**What to produce:**
For the records below, report how many lines include the word "cube". Only the number should appear.

■ ■ ■

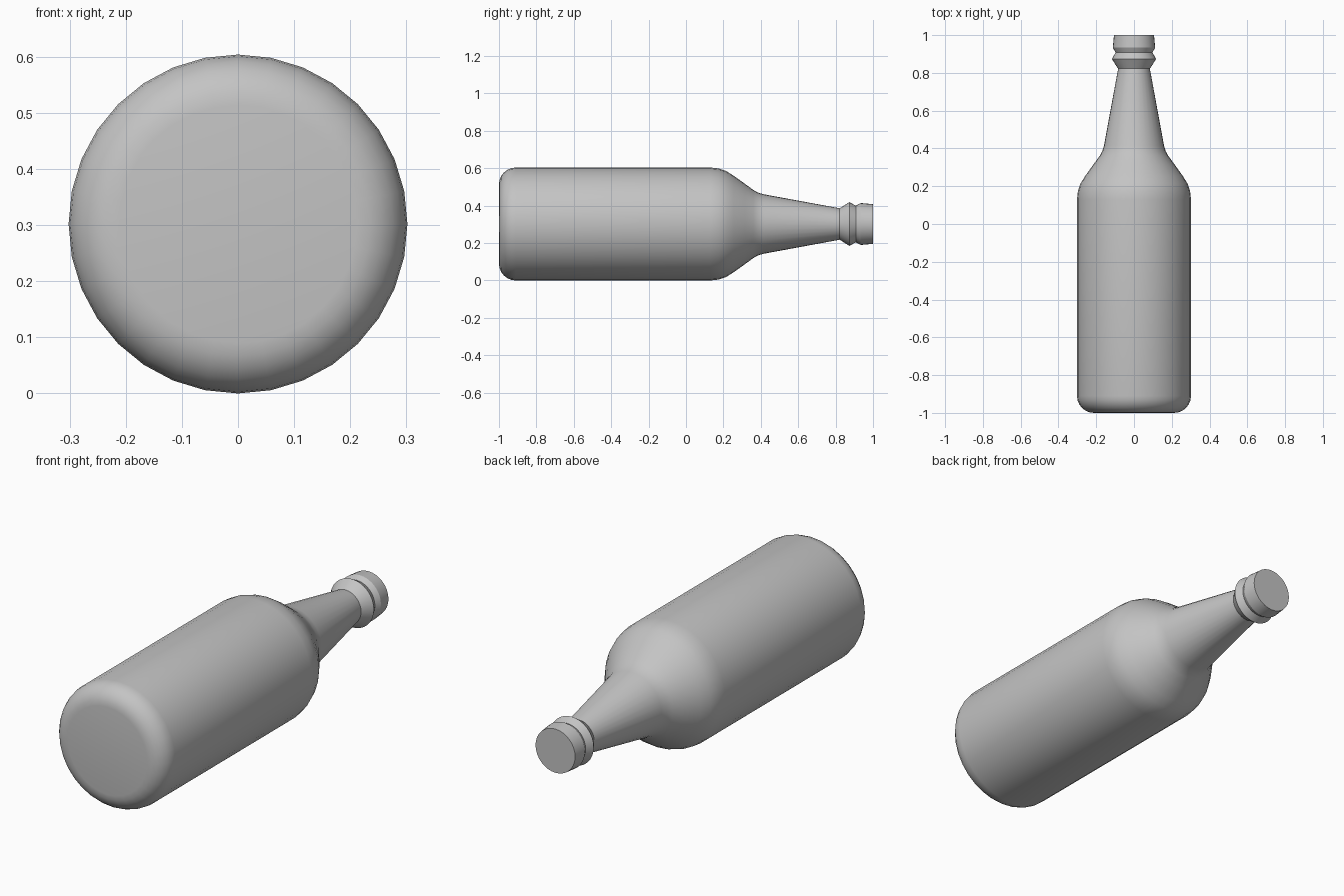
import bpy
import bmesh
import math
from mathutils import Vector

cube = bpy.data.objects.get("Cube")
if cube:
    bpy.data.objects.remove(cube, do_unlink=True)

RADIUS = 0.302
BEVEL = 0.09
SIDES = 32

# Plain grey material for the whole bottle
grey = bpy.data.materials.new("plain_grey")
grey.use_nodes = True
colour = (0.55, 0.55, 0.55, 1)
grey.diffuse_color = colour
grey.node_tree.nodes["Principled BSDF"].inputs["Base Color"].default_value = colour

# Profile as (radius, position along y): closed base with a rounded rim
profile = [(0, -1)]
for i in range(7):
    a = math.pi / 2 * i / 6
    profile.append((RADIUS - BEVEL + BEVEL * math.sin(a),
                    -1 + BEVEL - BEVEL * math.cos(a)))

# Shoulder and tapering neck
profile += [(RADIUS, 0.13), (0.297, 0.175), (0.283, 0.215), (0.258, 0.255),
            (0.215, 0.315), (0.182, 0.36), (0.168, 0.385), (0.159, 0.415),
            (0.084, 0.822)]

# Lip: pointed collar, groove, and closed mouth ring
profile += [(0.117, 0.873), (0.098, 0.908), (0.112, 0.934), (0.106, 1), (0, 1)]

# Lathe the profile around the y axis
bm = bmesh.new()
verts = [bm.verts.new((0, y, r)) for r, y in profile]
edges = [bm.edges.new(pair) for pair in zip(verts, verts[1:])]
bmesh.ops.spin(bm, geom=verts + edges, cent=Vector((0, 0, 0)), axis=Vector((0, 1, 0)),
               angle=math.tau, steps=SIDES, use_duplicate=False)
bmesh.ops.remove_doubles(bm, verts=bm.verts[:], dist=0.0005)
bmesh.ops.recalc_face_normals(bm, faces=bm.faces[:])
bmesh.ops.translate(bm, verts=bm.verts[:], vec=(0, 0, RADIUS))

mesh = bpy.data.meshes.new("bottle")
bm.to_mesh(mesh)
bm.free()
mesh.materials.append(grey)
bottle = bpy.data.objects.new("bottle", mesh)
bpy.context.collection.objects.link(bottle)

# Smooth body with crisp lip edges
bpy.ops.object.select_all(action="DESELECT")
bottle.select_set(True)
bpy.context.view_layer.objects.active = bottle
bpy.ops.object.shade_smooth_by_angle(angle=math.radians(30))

■ ■ ■

**Result of this exercise:**
3